|The crime scene|
The explosion occurred as Rajha was opening a suspicious bag left on a church pew to inspect its contents shortly after the 11:30 A.M. mass. Apparently the zipper of the bag was attached to the pin of a Russian-made grenade lying inside, which detonated when the bag was opened.1
Investigators have released a sketch of the suspect based upon the accounts of those present at the scene. One witness who was standing outside the church prior to the explosion, 12-year old Jad Abu Daher, said that a bearded stranger left the church when worshipers stood up to take communion."I come here every Sunday and I know everybody that comes here. I didn't know that man. I think they meant to kill the priest." No arrests have been made, however.

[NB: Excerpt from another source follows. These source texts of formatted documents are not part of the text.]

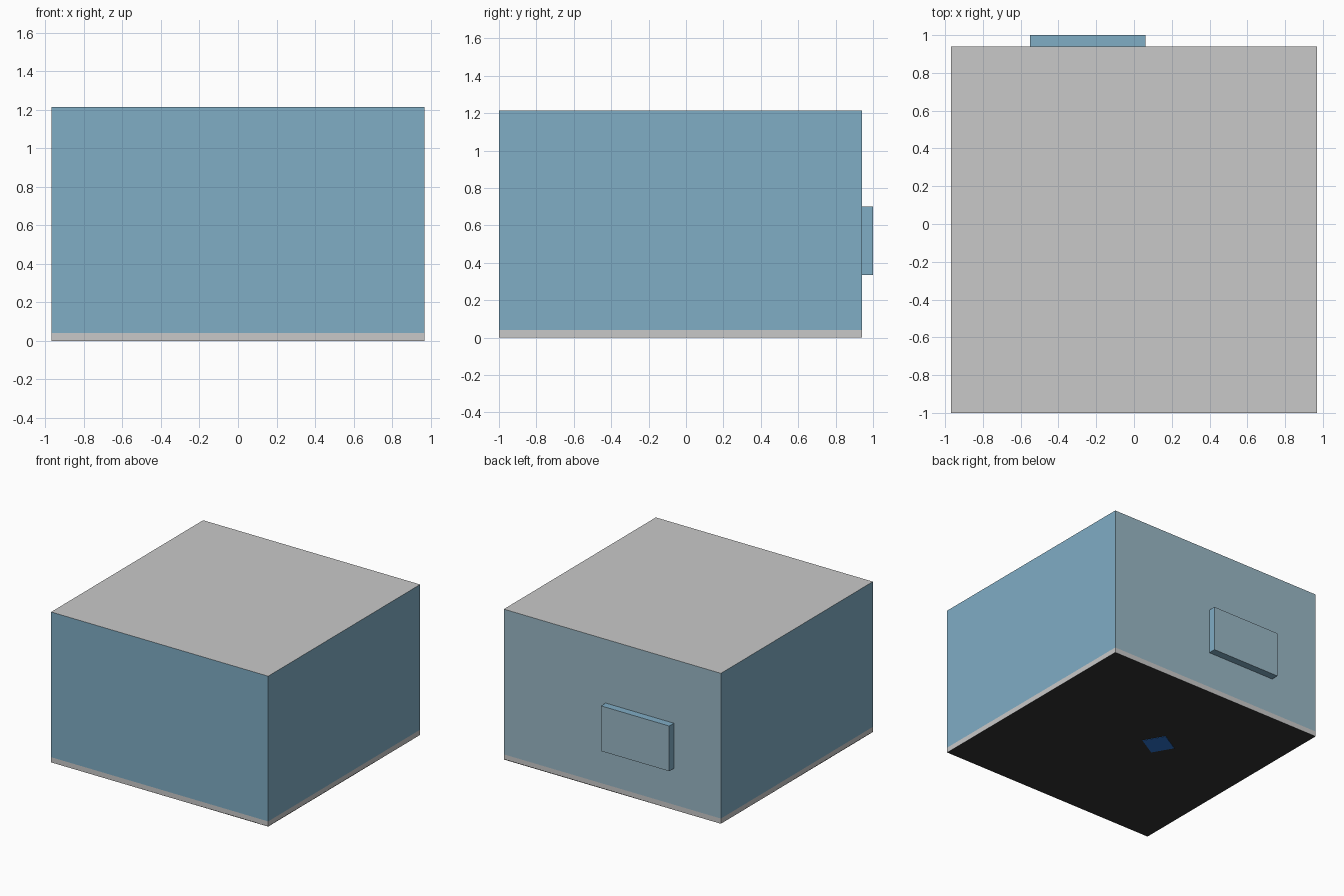
import bpy, bmesh, math
from mathutils import Matrix, Vector

if "Cube" in bpy.data.objects:
    bpy.data.objects.remove(bpy.data.objects["Cube"])


def material(name, rgb):
    m = bpy.data.materials.new(name)
    m.diffuse_color = (*rgb, 1)
    m.use_nodes = True
    m.node_tree.nodes["Principled BSDF"].inputs["Base Color"].default_value = m.diffuse_color
    return m


WALL = material("wall blue", (0.216, 0.418, 0.558))
BACK = material("grey blue", (0.328, 0.485, 0.571))
PALE = material("pale grey", (0.584, 0.584, 0.584))
DARK = material("dark floor", (0.034, 0.034, 0.034))
BLUE = material("strong blue", (0.026, 0.171, 0.61))


def box(name, lo, hi, mats, rule=None, cut_z=None, drop=None, turn=0):
    """Box between two corners; rule(face) picks a material, drop(face) removes it."""
    lo, hi = Vector(lo), Vector(hi)
    bm = bmesh.new()
    bmesh.ops.create_cube(bm, size=1, matrix=Matrix.Diagonal((*(hi - lo), 1)))
    bmesh.ops.rotate(bm, verts=bm.verts, matrix=Matrix.Rotation(turn, 3, 'Z'))
    bmesh.ops.translate(bm, verts=bm.verts, vec=(lo + hi) / 2)
    if cut_z is not None:
        bmesh.ops.bisect_plane(bm, geom=bm.verts[:] + bm.edges[:] + bm.faces[:],
                               plane_co=(0, 0, cut_z), plane_no=(0, 0, 1))
    bm.normal_update()
    if drop:
        bmesh.ops.delete(bm, geom=[f for f in bm.faces if drop(f)], context='FACES_ONLY')
    for f in bm.faces:
        f.material_index = rule(f) if rule else 0
    me = bpy.data.meshes.new(name)
    bm.to_mesh(me)
    bm.free()
    for m in mats:
        me.materials.append(m)
    ob = bpy.data.objects.new(name, me)
    bpy.context.collection.objects.link(ob)
    return ob


SKIRT = 0.042


def room_colour(f):
    # pale ceiling and skirting, greyer back wall
    if f.normal.z > 0.5 or f.calc_center_median().z < SKIRT:
        return 2
    return 1 if f.normal.y > 0.5 else 0


def niche_colour(f):
    return 1 if f.normal.y > 0.5 else 0


# Room shell, open below where the floor closes it
box("room_walls", (-0.97, -1, 0), (0.97, 0.94, 1.215), [WALL, BACK, PALE],
    room_colour, SKIRT, lambda f: f.normal.z < -0.5)
# Window niche projecting from the back wall
box("window_niche", (-0.55, 0.94, 0.335), (0.06, 1.0, 0.70), [WALL, BACK],
    niche_colour, drop=lambda f: f.normal.y < -0.5)
# Floor sheet
box("floor", (-0.97, -1, 0.003), (0.97, 0.94, 0.006), [DARK])
# Turned blue base plate showing through the floor
box("base_plate", (-0.247, 0.008, 0), (-0.059, 0.190, 0.008), [BLUE],
    turn=math.radians(30))
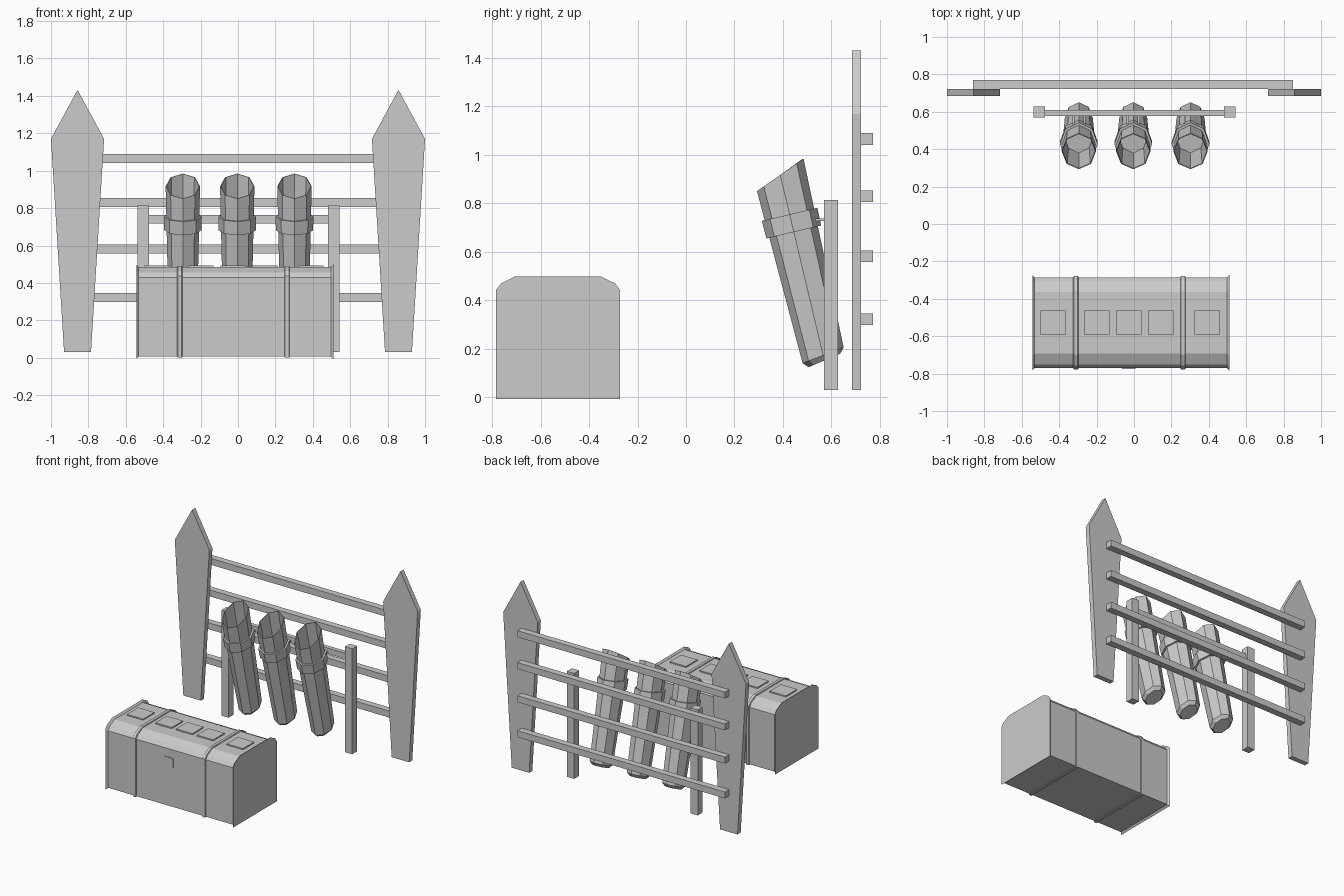
import bpy, bmesh, math
from mathutils import Vector

if "Cube" in bpy.data.objects:
    bpy.data.objects.remove(bpy.data.objects["Cube"])


def finish(name, bm):
    bmesh.ops.recalc_face_normals(bm, faces=bm.faces)
    me = bpy.data.meshes.new(name)
    bm.to_mesh(me)
    bm.free()
    ob = bpy.data.objects.new(name, me)
    bpy.context.collection.objects.link(ob)
    return ob


def loft(name, rings, wrap=False):
    """Skin a list of equal-length point rings; cap the ends unless wrapped."""
    bm = bmesh.new()
    vs = [[bm.verts.new(p) for p in r] for r in rings]
    n = len(rings[0])
    pairs = list(zip(vs, vs[1:])) + ([(vs[-1], vs[0])] if wrap else [])
    for a, b in pairs:
        for i in range(n):
            j = (i + 1) % n
            bm.faces.new((a[i], a[j], b[j], b[i]))
    if not wrap:
        bm.faces.new(vs[0])
        bm.faces.new(vs[-1])
    return finish(name, bm)


def box(name, x0, x1, y0, y1, z0, z1):
    return loft(name, [[(x0, y0, z), (x1, y0, z), (x1, y1, z), (x0, y1, z)]
                       for z in (z0, z1)])


# Fence: two pointed boards and four rails behind them
board = [(-0.072, 0.03), (0.072, 0.03), (0.142, 1.17), (0, 1.432), (-0.142, 1.17)]
for side in (-1, 1):
    loft("fence_board", [[(side * 0.858 + x, y, z) for x, z in board]
                         for y in (0.685, 0.722)])
for z in (0.322, 0.582, 0.829, 1.066):
    box("fence_rail", -0.86, 0.85, 0.722, 0.771, z - 0.024, z + 0.024)

# Rack: two posts and a crossbar
for x in (-0.506, 0.512):
    box("rack_post", x - 0.03, x + 0.03, 0.569, 0.627, 0.03, 0.815)
box("rack_bar", -0.48, 0.485, 0.578, 0.61, 0.719, 0.762)

# Quivers: slanted eight-sided hollow tubes
BASE, TOP = Vector((0, 0.566, 0.173)), Vector((0, 0.389, 0.9175))
LEN = (TOP - BASE).length
AXIS = (TOP - BASE).normalized()
BACK = AXIS.cross(Vector((1, 0, 0))).normalized()
if BACK.y < 0:
    BACK = -BACK


def ring(x, s, grow=0.0, tilt=0.0):
    rx = 0.075 + 0.017 * max(s, 0) / LEN + grow
    ry = 0.090 + 0.019 * max(s, 0) / LEN + grow
    pts = []
    for k in range(8):
        c, d = math.cos(k * math.pi / 4), math.sin(k * math.pi / 4)
        pts.append(BASE + Vector((x + rx * c, 0, 0)) + BACK * (ry * d)
                   + AXIS * (s + tilt * d))
    return pts


for x in (-0.295, -0.004, 0.302):
    loft("quiver", [ring(x, -0.022, -0.02, 0.012), ring(x, 0.0, 0, 0.012),
                    ring(x, LEN, 0, 0.043), ring(x, LEN, -0.005, 0.043),
                    ring(x, 0.41, -0.006)])
    loft("quiver_band", [ring(x, 0.523, -0.003), ring(x, 0.523, 0.013),
                         ring(x, 0.598, 0.013), ring(x, 0.598, -0.003)], wrap=True)
    # Small ties to the crossbar
    for dx in (-0.03, 0.03):
        box("quiver_tie", x + dx - 0.006, x + dx + 0.006, 0.52, 0.58, 0.728, 0.738)

# Chest: chamfered-top profile lofted along x
half = [(0.243, 0.006), (0.243, 0.43), (0.222, 0.457), (0.165, 0.485)]
profile = half + [(-y, z) for y, z in reversed(half)]


def section(x, off):
    return [(x, -0.528 + y + math.copysign(off, y),
             z + math.copysign(off, z - 0.2)) for y, z in profile]


loft("chest", [section(-0.544, -0.013), section(-0.531, 0),
               section(0.497, 0), section(0.51, -0.013)])
for x in (-0.311, 0.262):
    loft("chest_strap", [section(x - 0.014, -0.002), section(x - 0.01, 0.006),
                         section(x + 0.01, 0.006), section(x + 0.014, -0.002)])

# Lid plates and front latch
for x in (-0.432, -0.197, -0.027, 0.145, 0.39):
    box("lid_plate", x - 0.067, x + 0.067, -0.594, -0.462, 0.48, 0.494)
box("chest_latch", -0.064, 0.008, -0.776, -0.76, 0.30, 0.368)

The crime was intended "to attract the media and undermine civil peace," said Chief Military Prosecutor Nasri Lahoud. "It's clear that such an action was perpetrated by either a network or a side manipulating a network," he continued, "and this is not the first time that they have sent us a such a message. This crime was intended to create an uproar that will undermine national security."2
The last church bombing in Lebanese occurred in February 1994 at the Sayyidet al-Najat church in Zouk, which killed 11 people and wounded 59. In what many considered a travesty of justice, Lebanese authorities charged members of the predominantly Christian Lebanese Forces militia with responsibility for that attack. Many Christians felt ill at ease with Lahoud's explicit comparison between the two cases. "All crimes like this since 1994 have been revealed and I say that we will reveal this one within a month or two as well."3
1 "L'explosion de l'eglise de Dekouneh: Un attentat commandite de l'exterieur," La Revue du Liban, 9-16 October 1999.
2 "Dikwaneh Residents in Shock after Grenade Kills Church Warden," The Daily Star, 4 October 1999.